___ Source records

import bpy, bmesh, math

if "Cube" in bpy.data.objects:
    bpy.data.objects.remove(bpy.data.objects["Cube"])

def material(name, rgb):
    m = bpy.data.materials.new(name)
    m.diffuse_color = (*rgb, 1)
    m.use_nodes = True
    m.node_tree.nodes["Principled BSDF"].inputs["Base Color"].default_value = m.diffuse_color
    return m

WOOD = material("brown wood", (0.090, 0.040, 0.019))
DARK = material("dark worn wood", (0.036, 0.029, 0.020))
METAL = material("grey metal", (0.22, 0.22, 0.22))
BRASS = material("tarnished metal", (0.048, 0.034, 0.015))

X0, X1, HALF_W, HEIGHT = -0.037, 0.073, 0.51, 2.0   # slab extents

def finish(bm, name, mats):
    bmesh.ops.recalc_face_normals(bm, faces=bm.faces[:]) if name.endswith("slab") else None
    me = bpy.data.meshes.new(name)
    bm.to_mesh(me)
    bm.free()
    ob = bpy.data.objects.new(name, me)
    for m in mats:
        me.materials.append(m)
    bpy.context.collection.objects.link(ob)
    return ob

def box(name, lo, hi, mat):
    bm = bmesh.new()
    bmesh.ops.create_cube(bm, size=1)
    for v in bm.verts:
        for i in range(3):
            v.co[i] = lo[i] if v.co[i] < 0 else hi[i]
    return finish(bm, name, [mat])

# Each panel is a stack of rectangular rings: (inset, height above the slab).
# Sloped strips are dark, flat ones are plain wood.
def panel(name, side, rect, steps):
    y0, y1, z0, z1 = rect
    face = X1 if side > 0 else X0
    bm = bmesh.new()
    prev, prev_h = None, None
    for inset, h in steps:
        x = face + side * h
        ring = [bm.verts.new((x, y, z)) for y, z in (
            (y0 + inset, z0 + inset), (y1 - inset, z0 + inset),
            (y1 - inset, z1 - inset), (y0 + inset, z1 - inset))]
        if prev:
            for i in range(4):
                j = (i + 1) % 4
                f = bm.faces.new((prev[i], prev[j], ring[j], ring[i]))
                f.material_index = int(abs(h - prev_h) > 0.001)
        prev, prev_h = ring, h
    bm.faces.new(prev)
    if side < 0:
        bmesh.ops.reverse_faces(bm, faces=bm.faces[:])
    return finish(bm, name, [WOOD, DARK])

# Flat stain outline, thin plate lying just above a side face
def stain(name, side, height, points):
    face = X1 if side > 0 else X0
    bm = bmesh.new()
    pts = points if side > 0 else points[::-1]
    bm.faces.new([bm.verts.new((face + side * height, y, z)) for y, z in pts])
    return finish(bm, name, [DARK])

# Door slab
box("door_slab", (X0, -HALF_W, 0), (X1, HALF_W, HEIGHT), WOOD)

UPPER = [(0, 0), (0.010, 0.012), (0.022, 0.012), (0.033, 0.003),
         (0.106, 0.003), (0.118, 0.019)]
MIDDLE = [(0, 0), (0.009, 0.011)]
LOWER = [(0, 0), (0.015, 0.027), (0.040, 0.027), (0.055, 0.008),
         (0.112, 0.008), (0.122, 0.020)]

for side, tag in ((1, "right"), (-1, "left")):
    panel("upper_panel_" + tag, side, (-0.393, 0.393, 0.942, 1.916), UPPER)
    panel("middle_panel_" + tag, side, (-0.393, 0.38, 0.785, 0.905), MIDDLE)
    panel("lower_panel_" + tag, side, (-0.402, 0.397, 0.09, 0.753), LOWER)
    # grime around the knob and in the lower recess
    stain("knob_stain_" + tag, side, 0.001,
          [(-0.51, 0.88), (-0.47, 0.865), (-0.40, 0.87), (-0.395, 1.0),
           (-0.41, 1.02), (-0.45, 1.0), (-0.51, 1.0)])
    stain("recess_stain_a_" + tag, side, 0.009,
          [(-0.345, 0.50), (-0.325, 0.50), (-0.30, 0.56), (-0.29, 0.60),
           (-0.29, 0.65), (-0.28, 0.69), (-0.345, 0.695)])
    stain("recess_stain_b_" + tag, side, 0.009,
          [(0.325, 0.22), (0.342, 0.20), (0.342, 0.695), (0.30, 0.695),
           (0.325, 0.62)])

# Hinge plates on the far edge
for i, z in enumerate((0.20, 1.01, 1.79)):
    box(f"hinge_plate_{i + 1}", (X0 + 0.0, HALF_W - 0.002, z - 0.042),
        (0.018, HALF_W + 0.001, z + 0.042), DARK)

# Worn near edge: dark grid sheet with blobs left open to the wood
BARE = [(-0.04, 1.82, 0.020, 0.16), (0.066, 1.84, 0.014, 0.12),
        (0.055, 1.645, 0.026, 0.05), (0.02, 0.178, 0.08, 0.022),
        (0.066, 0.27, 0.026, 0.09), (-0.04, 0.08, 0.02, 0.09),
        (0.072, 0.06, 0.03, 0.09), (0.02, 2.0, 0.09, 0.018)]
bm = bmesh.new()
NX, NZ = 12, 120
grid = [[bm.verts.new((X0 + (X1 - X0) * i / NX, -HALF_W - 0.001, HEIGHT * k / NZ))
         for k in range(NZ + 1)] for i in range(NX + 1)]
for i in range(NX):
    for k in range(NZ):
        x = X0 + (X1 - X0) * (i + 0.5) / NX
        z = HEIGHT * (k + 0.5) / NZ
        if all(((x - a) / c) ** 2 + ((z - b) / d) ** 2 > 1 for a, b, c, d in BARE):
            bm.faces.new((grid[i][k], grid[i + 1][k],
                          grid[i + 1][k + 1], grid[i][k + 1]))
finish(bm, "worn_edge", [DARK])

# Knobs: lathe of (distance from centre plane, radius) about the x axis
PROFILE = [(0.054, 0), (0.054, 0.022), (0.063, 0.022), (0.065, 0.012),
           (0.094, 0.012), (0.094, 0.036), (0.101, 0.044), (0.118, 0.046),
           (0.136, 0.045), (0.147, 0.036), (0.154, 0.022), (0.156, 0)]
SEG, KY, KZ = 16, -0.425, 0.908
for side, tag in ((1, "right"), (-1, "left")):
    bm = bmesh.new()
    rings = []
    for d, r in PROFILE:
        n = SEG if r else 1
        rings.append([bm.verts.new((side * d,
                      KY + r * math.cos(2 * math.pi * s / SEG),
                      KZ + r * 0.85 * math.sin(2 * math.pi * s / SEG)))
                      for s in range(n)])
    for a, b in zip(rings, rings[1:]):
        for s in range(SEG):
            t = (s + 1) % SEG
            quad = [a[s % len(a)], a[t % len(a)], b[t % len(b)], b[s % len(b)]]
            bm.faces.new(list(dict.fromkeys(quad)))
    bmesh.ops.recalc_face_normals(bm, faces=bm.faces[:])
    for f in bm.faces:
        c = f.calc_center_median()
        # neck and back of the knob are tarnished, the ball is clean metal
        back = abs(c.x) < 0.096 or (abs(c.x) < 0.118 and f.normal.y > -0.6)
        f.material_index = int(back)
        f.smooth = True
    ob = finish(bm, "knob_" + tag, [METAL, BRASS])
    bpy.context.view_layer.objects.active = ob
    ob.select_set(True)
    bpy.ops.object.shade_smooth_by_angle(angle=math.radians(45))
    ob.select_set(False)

______

**The task**
Reproduce only the lines above spanning from the line containing "(0.106, 0.003), (0.118, 0.019)]" through the line containing "bm.faces.new((grid[i][k], grid[i +", word for word.

**Task response**
         (0.106, 0.003), (0.118, 0.019)]
MIDDLE = [(0, 0), (0.009, 0.011)]
LOWER = [(0, 0), (0.015, 0.027), (0.040, 0.027), (0.055, 0.008),
         (0.112, 0.008), (0.122, 0.020)]

for side, tag in ((1, "right"), (-1, "left")):
    panel("upper_panel_" + tag, side, (-0.393, 0.393, 0.942, 1.916), UPPER)
    panel("middle_panel_" + tag, side, (-0.393, 0.38, 0.785, 0.905), MIDDLE)
    panel("lower_panel_" + tag, side, (-0.402, 0.397, 0.09, 0.753), LOWER)
    # grime around the knob and in the lower recess
    stain("knob_stain_" + tag, side, 0.001,
          [(-0.51, 0.88), (-0.47, 0.865), (-0.40, 0.87), (-0.395, 1.0),
           (-0.41, 1.02), (-0.45, 1.0), (-0.51, 1.0)])
    stain("recess_stain_a_" + tag, side, 0.009,
          [(-0.345, 0.50), (-0.325, 0.50), (-0.30, 0.56), (-0.29, 0.60),
           (-0.29, 0.65), (-0.28, 0.69), (-0.345, 0.695)])
    stain("recess_stain_b_" + tag, side, 0.009,
          [(0.325, 0.22), (0.342, 0.20), (0.342, 0.695), (0.30, 0.695),
           (0.325, 0.62)])

# Hinge plates on the far edge
for i, z in enumerate((0.20, 1.01, 1.79)):
    box(f"hinge_plate_{i + 1}", (X0 + 0.0, HALF_W - 0.002, z - 0.042),
        (0.018, HALF_W + 0.001, z + 0.042), DARK)

# Worn near edge: dark grid sheet with blobs left open to the wood
BARE = [(-0.04, 1.82, 0.020, 0.16), (0.066, 1.84, 0.014, 0.12),
        (0.055, 1.645, 0.026, 0.05), (0.02, 0.178, 0.08, 0.022),
        (0.066, 0.27, 0.026, 0.09), (-0.04, 0.08, 0.02, 0.09),
        (0.072, 0.06, 0.03, 0.09), (0.02, 2.0, 0.09, 0.018)]
bm = bmesh.new()
NX, NZ = 12, 120
grid = [[bm.verts.new((X0 + (X1 - X0) * i / NX, -HALF_W - 0.001, HEIGHT * k / NZ))
         for k in range(NZ + 1)] for i in range(NX + 1)]
for i in range(NX):
    for k in range(NZ):
        x = X0 + (X1 - X0) * (i + 0.5) / NX
        z = HEIGHT * (k + 0.5) / NZ
        if all(((x - a) / c) ** 2 + ((z - b) / d) ** 2 > 1 for a, b, c, d in BARE):
            bm.faces.new((grid[i][k], grid[i + 1][k],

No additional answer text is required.